As expected, three-time US Open champion Roger Federer won his 22nd straight match on Monday, leaving it to 18-year-old American Donald Young to steal the early show on opening day at the US Open.
Federer knocked out Young's fellow Atlanta resident, qualifier Scoville Jenkins 6-3, 6-2, 6-4, but Young came through for the state of Georgia and scored his first Grand Slam main draw win, taking down Australian Chris Guccione 6-7 (2), 6-3, 6-2, 6-3 on Court 11.
The 18-year-old Young, who just scored his first win on the ATP Tour level last week in New Haven, was grinning from ear to ear after the victory, as going into New Haven, he had lost all 11 of his matches on the pro tour. But Young never lost faith in himself.
“I love playing tennis,” he said. “I love winning. I want to win. Just want to taste it and just keep winning. I wanted to win at this level and I was determined to do it.”
Jenkins played a respectable match, but was never able to hurt Federer, who was far more consistent off the ground and served more proficiently.
“It was a good match, a tough match,” Federer said. “Didn't allow my opponent many chances on my serve., I tried to creates a many as I could. I was serving well. Unfortunately for him he double-faulted quite a bit on breakpoints, which obviously helped. Put myself in the position at least. From the baseline, I was tough. He was kind of controlling play. So I was just trying to keep the ball in play.”
Federer is attempting to become the first player in the Open Era to win four straight US Open titles and is trying to become the first player to win Wimbledon and the US Open back to back to back to back.
“The four in a row, of course, it would be kind of special,” Federer said. “ But it's the US Open five, that's the big one. I was never aiming for five at Wimbledon either. I was aiming for four here. Now that people mention it, of course it would be nice to make it. I'm more concentrated on the fact that I'm trying to defend my title really. That's what it's about. It happens to be four so it's obviously more special. I'm still at the very top of my game, No. 1 in the world.”

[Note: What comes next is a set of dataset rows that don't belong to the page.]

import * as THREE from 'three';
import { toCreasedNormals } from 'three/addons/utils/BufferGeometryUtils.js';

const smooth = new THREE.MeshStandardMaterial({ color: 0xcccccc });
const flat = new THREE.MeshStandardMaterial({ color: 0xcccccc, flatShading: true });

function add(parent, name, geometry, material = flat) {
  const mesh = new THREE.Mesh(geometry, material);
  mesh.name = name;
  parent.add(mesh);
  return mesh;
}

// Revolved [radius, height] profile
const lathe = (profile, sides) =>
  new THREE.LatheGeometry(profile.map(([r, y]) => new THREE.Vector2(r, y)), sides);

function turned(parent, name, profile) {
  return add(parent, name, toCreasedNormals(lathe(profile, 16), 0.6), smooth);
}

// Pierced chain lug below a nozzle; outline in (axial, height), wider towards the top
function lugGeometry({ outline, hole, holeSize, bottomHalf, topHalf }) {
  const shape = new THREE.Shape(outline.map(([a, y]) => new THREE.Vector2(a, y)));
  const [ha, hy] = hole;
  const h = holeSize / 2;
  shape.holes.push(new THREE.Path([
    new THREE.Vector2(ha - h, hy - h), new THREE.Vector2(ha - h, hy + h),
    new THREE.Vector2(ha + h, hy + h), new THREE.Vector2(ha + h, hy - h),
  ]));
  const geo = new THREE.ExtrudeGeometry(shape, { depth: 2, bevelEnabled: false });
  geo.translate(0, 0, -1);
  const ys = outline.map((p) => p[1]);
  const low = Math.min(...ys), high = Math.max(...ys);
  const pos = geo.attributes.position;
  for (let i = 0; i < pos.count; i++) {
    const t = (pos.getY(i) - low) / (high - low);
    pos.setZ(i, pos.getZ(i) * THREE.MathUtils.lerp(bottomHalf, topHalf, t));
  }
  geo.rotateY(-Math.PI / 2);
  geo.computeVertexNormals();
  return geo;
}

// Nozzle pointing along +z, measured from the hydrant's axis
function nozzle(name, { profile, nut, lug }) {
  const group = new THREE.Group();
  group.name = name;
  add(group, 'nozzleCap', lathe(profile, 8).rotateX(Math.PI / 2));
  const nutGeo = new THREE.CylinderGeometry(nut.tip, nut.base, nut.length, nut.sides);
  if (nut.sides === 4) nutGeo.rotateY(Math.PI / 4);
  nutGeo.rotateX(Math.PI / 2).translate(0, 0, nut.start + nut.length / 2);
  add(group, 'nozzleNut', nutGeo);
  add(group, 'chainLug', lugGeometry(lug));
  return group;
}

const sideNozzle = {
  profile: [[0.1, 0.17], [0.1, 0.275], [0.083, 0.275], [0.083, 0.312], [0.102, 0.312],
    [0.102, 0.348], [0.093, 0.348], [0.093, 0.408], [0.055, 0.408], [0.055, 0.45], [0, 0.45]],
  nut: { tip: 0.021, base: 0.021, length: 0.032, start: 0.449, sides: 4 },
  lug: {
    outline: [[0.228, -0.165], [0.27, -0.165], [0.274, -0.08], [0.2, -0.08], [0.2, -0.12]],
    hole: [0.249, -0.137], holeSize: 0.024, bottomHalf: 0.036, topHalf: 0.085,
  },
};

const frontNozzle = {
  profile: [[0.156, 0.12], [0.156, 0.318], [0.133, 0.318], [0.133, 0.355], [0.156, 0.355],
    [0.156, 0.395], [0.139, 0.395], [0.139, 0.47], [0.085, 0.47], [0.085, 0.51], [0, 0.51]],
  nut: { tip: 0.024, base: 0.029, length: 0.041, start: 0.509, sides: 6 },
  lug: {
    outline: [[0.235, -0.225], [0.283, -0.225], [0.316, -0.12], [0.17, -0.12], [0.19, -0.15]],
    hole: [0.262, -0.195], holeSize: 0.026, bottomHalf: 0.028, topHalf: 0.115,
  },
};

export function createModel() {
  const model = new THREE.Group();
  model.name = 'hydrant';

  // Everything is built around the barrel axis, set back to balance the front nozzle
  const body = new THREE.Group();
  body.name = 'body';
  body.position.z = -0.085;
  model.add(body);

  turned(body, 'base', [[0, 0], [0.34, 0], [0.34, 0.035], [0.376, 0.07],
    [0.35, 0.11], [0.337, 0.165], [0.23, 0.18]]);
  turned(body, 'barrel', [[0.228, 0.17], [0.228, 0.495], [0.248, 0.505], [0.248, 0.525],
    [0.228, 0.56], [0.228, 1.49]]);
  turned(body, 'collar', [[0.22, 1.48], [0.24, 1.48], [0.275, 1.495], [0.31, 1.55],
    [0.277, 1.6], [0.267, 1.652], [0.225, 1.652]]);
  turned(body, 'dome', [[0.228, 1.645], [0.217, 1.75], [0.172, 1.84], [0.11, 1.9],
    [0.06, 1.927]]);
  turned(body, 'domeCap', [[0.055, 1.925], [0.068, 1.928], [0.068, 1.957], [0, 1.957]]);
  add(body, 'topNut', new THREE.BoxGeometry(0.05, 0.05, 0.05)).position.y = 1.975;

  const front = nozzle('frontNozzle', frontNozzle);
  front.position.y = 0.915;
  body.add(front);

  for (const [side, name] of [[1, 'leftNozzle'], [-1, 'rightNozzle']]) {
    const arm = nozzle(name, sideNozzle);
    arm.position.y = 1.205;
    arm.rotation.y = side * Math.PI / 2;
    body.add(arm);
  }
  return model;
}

After he won the 2005 Australian Open junior and impressed the legendary John McEnroe in practice, the lefty Young was called by some as a surefire top-five player-to-be, due to his foot speed, touch and ability to move the ball to cute angles. But it tok him more than two years to build up to the rigors of the tour.
“I just think I wasn't physically developed,” Young said of his early pro attempts. “I had the strokes, I had the game, I thought I could play with them, but physically I couldn't last. I was 15. They're like 20, grown men. It's different. Winning a challenger in Aptos, my first future in April, it gave me a lost of confidence I can actually play at this level and hang with some of these guys.”
Young was able to out-steady Guccione, a big server who was unable to keep pace from the backcourt. But Young has an even bigger challenge in the next round when he faces No. 13 Richard Gasquet of France.
Most of the seeds made it through on a gorgeous Monday, but three notables did go down. Max Mirnyi served and volleyed his way past No. 18 Marcos Baghdatis 6-3, 7-5, 3-6, 7-6 (6), while another serve and volleyer, Spain's Feliciano Lopez, took down 2003 US Open finalist and 21st seed Juan Carlos Ferrero 6-3, 6-4, 6-4. The day's big surprise was University of Georgia grad John Isener's 6-7(4), 7-6(4), 7-6(5), 6-4 downing of No. 26 seed Jarkko Niemien. Fourth seed Nikolay Davydenko had few problems with US wildcard Jesse Levine 6-4, 6-0, 6-1, while ninth seed Tomas Berdych overcame Marc Gicquel 6-3 7-6(0) 6-2.
On the women's side, Justine Henin, the 2003 champion, came through in smashing bidding, overwhelming Julia Goerges 6-0, 6-3. The top seed is on the same side of the draw as No. 3 Jelena Jankovic, who faced a stiff challenge from Jarmila Gajdosova of Slovakia in a 6-2, 7-6 (2) win.
“Today I was really nervous, for some reason," said Jankovic, who is bidding for her first Grand Slam title. “I was not that comfortable. I wasn't playing well, was struggling out there. But it's always good to have some competition in the first rounds, to feel that, so you kind of wake up so you're ready for the next ones."
It wasn't a good day for the young US women, as Wimbledon finalist Marion Bartoli ended the hopes of US wildcard Alexa Glatch 6-1, 6-1, Andrea Petkovic beat Audra Cohen 6-4, 6-1 and Elena
Likhovtseva defeated Lauren Albanese 6-0, 6-2.